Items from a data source
%%
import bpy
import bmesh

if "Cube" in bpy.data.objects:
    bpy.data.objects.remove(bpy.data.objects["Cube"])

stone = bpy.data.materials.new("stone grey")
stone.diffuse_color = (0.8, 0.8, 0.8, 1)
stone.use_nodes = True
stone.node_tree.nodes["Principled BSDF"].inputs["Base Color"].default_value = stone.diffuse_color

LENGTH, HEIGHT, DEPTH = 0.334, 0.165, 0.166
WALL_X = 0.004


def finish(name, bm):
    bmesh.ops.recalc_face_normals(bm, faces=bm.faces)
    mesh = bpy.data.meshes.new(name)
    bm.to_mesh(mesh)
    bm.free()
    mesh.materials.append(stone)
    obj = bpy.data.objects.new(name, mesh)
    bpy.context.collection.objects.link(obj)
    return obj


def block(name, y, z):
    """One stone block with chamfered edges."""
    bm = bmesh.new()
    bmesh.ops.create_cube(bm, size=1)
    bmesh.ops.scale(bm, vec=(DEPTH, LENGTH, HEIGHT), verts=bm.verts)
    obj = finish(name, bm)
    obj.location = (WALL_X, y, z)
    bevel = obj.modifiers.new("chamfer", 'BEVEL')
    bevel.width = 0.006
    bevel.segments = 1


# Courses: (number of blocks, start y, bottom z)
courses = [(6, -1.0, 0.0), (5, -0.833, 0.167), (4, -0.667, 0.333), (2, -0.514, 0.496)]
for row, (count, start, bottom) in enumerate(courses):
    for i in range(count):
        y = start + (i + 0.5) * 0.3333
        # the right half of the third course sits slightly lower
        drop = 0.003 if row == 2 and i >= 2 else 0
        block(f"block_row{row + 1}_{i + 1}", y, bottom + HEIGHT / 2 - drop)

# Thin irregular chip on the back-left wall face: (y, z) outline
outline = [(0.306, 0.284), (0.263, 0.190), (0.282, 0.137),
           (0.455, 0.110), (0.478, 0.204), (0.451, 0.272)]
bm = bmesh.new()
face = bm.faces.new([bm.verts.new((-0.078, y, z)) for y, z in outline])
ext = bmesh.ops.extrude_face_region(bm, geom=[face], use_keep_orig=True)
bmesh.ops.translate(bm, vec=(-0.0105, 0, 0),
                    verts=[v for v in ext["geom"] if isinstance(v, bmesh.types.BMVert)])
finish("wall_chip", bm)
%%
%%
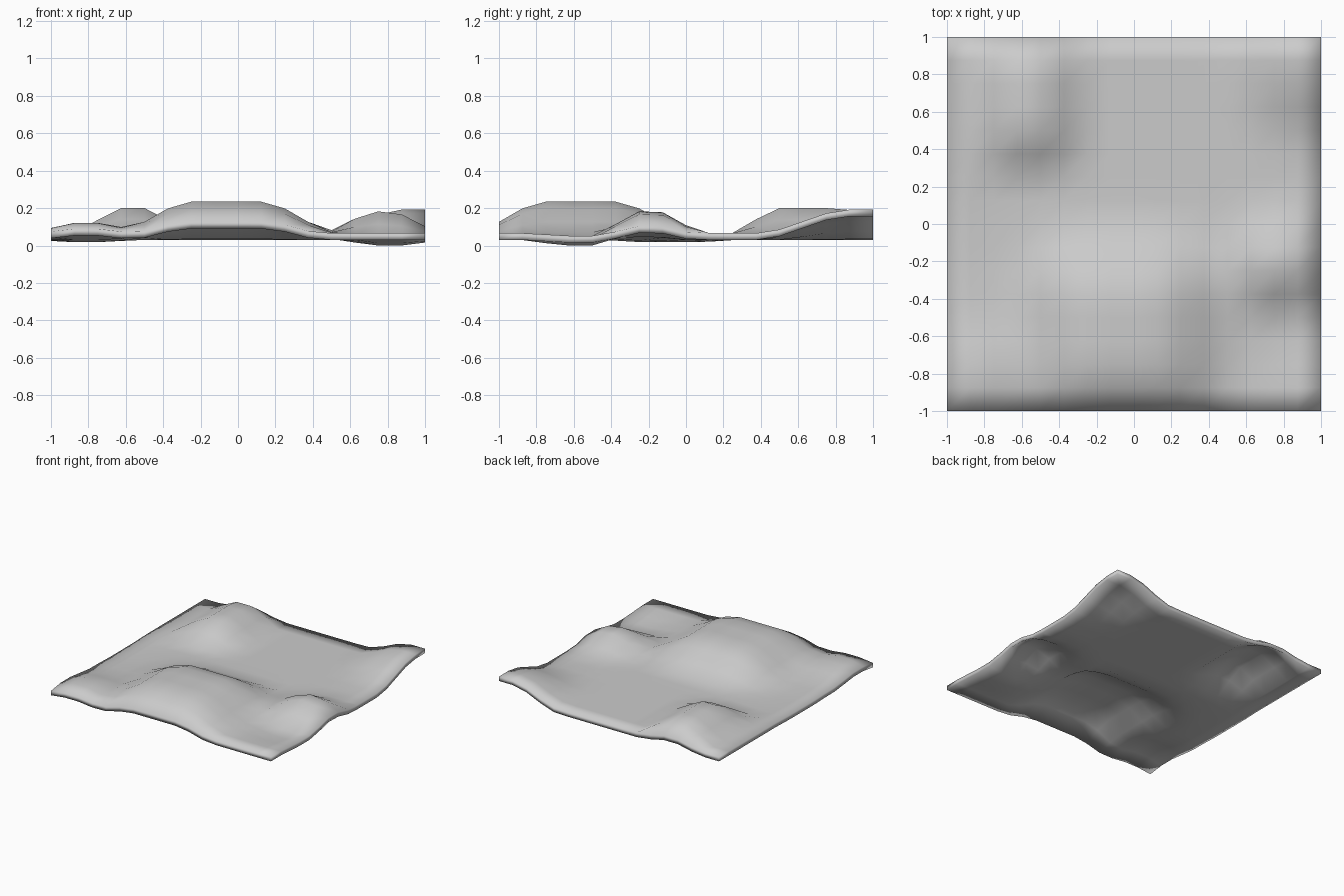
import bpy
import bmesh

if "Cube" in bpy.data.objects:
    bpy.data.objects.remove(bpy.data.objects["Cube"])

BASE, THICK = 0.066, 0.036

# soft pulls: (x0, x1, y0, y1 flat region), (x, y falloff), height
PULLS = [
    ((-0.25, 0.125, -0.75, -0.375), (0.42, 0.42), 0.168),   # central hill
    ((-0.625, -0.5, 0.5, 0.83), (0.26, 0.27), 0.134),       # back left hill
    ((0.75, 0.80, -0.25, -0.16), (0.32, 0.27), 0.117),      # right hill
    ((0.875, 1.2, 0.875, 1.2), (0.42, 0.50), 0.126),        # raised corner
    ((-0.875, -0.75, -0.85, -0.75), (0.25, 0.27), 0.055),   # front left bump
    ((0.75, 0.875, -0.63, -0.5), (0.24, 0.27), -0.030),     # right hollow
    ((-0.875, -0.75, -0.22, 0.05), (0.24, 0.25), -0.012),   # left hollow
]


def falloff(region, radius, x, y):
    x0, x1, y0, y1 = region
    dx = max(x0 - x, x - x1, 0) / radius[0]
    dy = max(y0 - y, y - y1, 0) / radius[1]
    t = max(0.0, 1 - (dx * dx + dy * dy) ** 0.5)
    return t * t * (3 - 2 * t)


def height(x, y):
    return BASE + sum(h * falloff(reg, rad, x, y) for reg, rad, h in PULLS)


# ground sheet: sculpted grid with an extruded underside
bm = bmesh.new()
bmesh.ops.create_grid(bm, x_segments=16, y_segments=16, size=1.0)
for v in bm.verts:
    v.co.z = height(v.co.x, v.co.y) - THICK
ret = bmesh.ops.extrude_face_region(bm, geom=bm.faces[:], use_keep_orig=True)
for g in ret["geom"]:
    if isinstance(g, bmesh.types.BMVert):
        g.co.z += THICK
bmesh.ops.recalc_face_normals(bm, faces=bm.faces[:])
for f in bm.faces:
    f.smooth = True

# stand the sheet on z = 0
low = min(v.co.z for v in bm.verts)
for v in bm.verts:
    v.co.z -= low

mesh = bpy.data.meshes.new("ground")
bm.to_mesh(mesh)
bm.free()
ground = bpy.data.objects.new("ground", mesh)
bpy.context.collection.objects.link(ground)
%%
%%
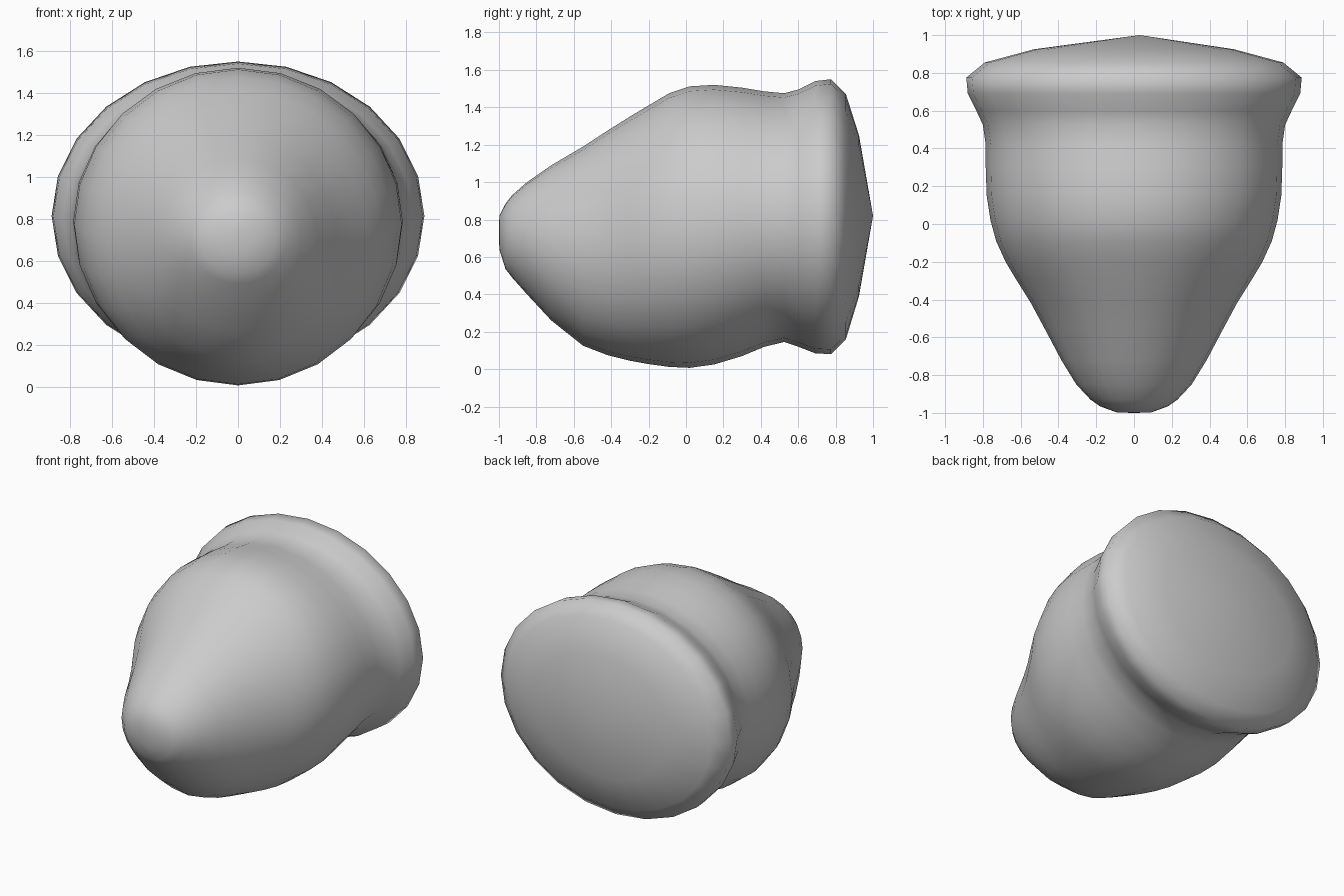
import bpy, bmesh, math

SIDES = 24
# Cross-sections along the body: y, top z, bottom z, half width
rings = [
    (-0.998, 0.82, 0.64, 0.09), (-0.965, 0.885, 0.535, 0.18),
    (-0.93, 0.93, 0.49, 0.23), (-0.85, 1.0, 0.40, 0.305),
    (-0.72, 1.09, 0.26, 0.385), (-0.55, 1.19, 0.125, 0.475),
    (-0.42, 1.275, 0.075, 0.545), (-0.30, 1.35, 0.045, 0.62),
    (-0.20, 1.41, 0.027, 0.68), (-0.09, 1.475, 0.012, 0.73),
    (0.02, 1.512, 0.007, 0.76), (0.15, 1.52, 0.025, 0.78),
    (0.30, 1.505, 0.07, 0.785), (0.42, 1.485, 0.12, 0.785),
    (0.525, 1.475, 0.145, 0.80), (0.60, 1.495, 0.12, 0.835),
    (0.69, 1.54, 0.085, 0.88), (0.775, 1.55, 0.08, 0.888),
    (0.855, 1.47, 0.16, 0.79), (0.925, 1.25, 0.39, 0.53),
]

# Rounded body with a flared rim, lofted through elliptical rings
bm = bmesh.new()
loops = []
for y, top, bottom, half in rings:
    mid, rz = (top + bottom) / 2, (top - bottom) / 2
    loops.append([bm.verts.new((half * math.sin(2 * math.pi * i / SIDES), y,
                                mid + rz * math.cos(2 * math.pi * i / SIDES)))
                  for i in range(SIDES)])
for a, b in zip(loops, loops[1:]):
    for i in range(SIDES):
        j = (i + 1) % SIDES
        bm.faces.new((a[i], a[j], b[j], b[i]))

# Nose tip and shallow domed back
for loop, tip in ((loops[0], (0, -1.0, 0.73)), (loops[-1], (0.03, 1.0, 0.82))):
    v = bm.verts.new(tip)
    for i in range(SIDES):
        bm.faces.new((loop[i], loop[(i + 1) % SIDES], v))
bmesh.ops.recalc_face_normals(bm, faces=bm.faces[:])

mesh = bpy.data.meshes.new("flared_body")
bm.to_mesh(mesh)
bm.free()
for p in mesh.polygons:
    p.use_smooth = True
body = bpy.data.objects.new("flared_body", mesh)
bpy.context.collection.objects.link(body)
%%
» Action item
Tell how many lines of the entries above include "geom". The answer should be the number and nothing more.

» Expected output
4